- **Exercise brief**
The answer must be every line below that holds the word "rows".

- **Exercise materials**
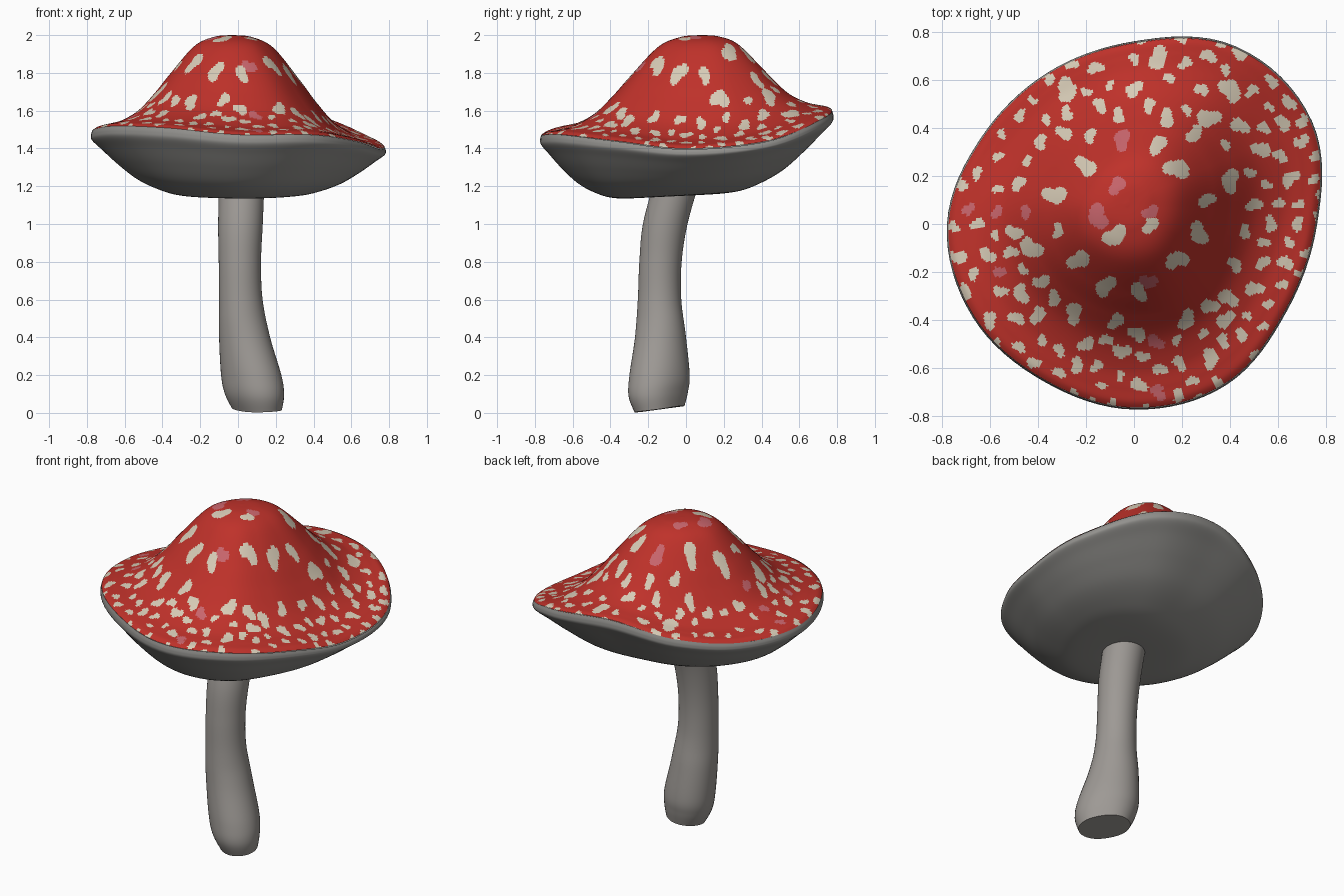
import bpy
import math
import random
from mathutils import Vector, kdtree

random.seed(11)
cube = bpy.data.objects.get("Cube")
if cube:
    bpy.data.objects.remove(cube)


def material(name, rgb):
    mat = bpy.data.materials.new(name)
    mat.use_nodes = True
    mat.diffuse_color = (*rgb, 1)
    bsdf = mat.node_tree.nodes["Principled BSDF"]
    bsdf.inputs["Base Color"].default_value = (*rgb, 1)
    bsdf.inputs["Roughness"].default_value = 0.8
    return mat


RED = material("red", (0.52, 0.031, 0.023))
CREAM = material("cream", (0.68, 0.6, 0.47))
PINK = material("pink", (0.58, 0.13, 0.15))
STALK_GREY = material("warm grey", (0.34, 0.32, 0.3))
GILL_GREY = material("gill grey", (0.29, 0.285, 0.27))


def spline(points, u, closed=False):
    """Smooth curve through evenly numbered points, u from 0 to 1."""
    n = len(points)
    s = u * (n if closed else n - 1)
    i = math.floor(s) if closed else min(int(s), n - 2)
    f = s - i
    pick = (lambda k: points[k % n]) if closed else (lambda k: points[max(0, min(n - 1, k))])
    a, b, c, d = (Vector(pick(i + k)) for k in (-1, 0, 1, 2))
    return b + 0.5 * f * ((c - a) + f * ((2 * a - 5 * b + 4 * c - d) + f * (3 * (b - c) + d - a)))


def loft(name, rings, mats, cap_first=False, cap_last=False):
    """Skin a list of equal closed rings into one smooth object."""
    n = len(rings[0])
    verts = [p for ring in rings for p in ring]
    faces = [(i * n + j, (i + 1) * n + j, (i + 1) * n + (j + 1) % n, i * n + (j + 1) % n)
             for i in range(len(rings) - 1) for j in range(n)]
    if cap_first:
        faces.append(tuple(range(n)))
    if cap_last:
        faces.append(tuple(reversed(range(len(verts) - n, len(verts)))))
    mesh = bpy.data.meshes.new(name)
    mesh.from_pydata(verts, [], faces)
    for mat in mats:
        mesh.materials.append(mat)
    obj = bpy.data.objects.new(name, mesh)
    bpy.context.collection.objects.link(obj)
    bpy.ops.object.select_all(action="DESELECT")
    obj.select_set(True)
    bpy.context.view_layer.objects.active = obj
    bpy.ops.object.shade_smooth_by_angle(angle=math.radians(50))
    return obj


# Wavy rim: radius and height every 30 degrees, counter-clockwise from +x
RIM = [(.762, 1.39), (.855, 1.43), (.852, 1.555), (.76, 1.605), (.725, 1.53), (.73, 1.48),
       (.778, 1.485), (.775, 1.51), (.755, 1.5), (.772, 1.465), (.772, 1.465), (.732, 1.43)]


def cap_rings(profile, centre, end_z, tilt, rows, segments):
    """Rings blending from a centre point to the rim; profile = (reach, share of end_z)."""
    rings = []
    for i in range(rows):
        t, share = spline(profile, i / (rows - 1))
        ring = []
        for j in range(segments):
            radius, height = spline(RIM, j / segments, closed=True)
            a = math.tau * j / segments
            x = centre[0] * (1 - t) + radius * math.cos(a) * t
            y = centre[1] * (1 - t) + radius * math.sin(a) * t
            ring.append((x, y, height + (end_z + tilt * y - height) * share))
        rings.append(ring)
    return rings


# Cap top: domed middle flaring out, then turning over at the rim
DOME = [(.01, 1), (.13, .982), (.27, .885), (.44, .6), (.55, .4), (.67, .215), (.8, .105),
        (.9, .065), (.96, .045), (.991, .015)]
cap = loft("cap_top", cap_rings(DOME, (-.03, .085), 2.0, 0, 120, 380), [RED, CREAM, PINK],
           cap_first=True)

# Cap underside: upright rounded lip and a shallow bowl with a nearly flat middle
BOWL = [(.991, -.022), (1, .05), (.992, .13), (.93, .27), (.83, .49), (.7, .73),
        (.56, .89), (.42, .98), (.22, 1), (.03, .98)]
loft("cap_underside", cap_rings(BOWL, (.03, -.1), 1.15, .05, 60, 96), [GILL_GREY],
     cap_last=True)

# Spots: the large ones on the dome and the main ones on the brim are placed
DOME_SPOTS = [
    (-.12, -.26), (.18, -.15), (.18, .23), (-.2, .24), (.27, -.04), (.4, .18), (.1, .33),
    (-.23, -.15), (-.33, .12), (-.43, -.1), (.02, -.28), (-.25, -.37), (.07, 0),
    (-.08, -.05), (.31, .44), (.44, .41), (.4, .56), (-.28, .56), (.1, .69)]
BRIM_SPOTS = [
    (0, .56), (-.16, .65), (.28, .56), (.62, .42), (-.28, .46), (-.39, .34), (-.48, .17),
    (-.65, 0), (-.73, -.14), (-.61, -.13), (-.47, -.29), (-.6, -.4), (-.4, -.38),
    (-.2, -.5), (-.05, -.53), (.02, -.67), (.19, -.58), (.32, -.56), (.22, -.4),
    (.38, -.4), (.5, -.27), (.63, -.16), (.42, -.17), (.57, 0), (.68, 0), (.65, .19),
    (.5, .08), (.53, .31), (.44, .71)]
PINK_SPOTS = [
    (-.15, .03, .045), (-.05, .35, .038), (-.07, .16, .034), (.07, .05, .03),
    (.06, -.24, .032), (.09, -.49, .03), (.1, -.7, .03), (-.45, .05, .024),
    (-.57, .05, .024), (-.69, .06, .024), (-.56, -.2, .024)]
spots = [(x, y, random.uniform(.034, .046), 1) for x, y in DOME_SPOTS]
spots += [(x, y, random.uniform(.026, .036), 1) for x, y in BRIM_SPOTS]
spots += [(*s, 2) for s in PINK_SPOTS]

# Smaller spots fill the gaps
for _ in range(8000):
    x, y = random.uniform(-.85, .85), random.uniform(-.85, .85)
    reach = math.hypot(x, y)
    gap = .125 if reach < .45 else .08
    if reach < .3 or reach > .88:
        continue
    if all(math.hypot(x - s[0], y - s[1]) > gap for s in spots):
        size = random.uniform(.024, .036) if reach < .5 else random.uniform(.018, .029)
        spots.append((x, y, size, 1))

tree = kdtree.KDTree(len(spots))
for i, s in enumerate(spots):
    tree.insert((s[0], s[1], 0), i)
tree.balance()
for face in cap.data.polygons:
    c = face.center
    near, i, dist = tree.find((c.x, c.y, 0))
    a = math.atan2(c.y - near.y, c.x - near.x)
    wobble = 1 + .25 * math.sin(2 * a + i) + .14 * math.sin(3 * a + 2.3 * i)
    if dist < spots[i][2] * wobble:
        face.material_index = spots[i][3]

# Stalk: bent, with a swollen oval foot cut at a slant; (x, y, z, radius) from the top down
STALK = [(.02, -.05, 1.22, .12), (.013, -.11, 1.0, .118), (.01, -.135, .8, .112),
         (.015, -.14, .6, .115), (.035, -.135, .4, .135), (.07, -.14, .2, .157),
         (.087, -.147, .1, .153), (.1, -.14, .02, .127)]
stalk_rings = []
for i in range(50):
    x, y, z, r = spline(STALK, i / 49)
    slant = .15 * max(0, 1 - z / .2)
    oval = .16 * max(0, 1 - z / .5)
    ring = []
    for j in range(48):
        a = math.tau * j / 48
        reach = r * (1 - oval * math.sin(2 * a))
        ring.append((x + reach * math.cos(a), y + reach * math.sin(a),
                     z + r * math.sin(a) * slant))
    stalk_rings.append(ring)
loft("stalk", stalk_rings, [STALK_GREY], cap_last=True)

- **Response to the exercise**
def cap_rings(profile, centre, end_z, tilt, rows, segments):
    for i in range(rows):
        t, share = spline(profile, i / (rows - 1))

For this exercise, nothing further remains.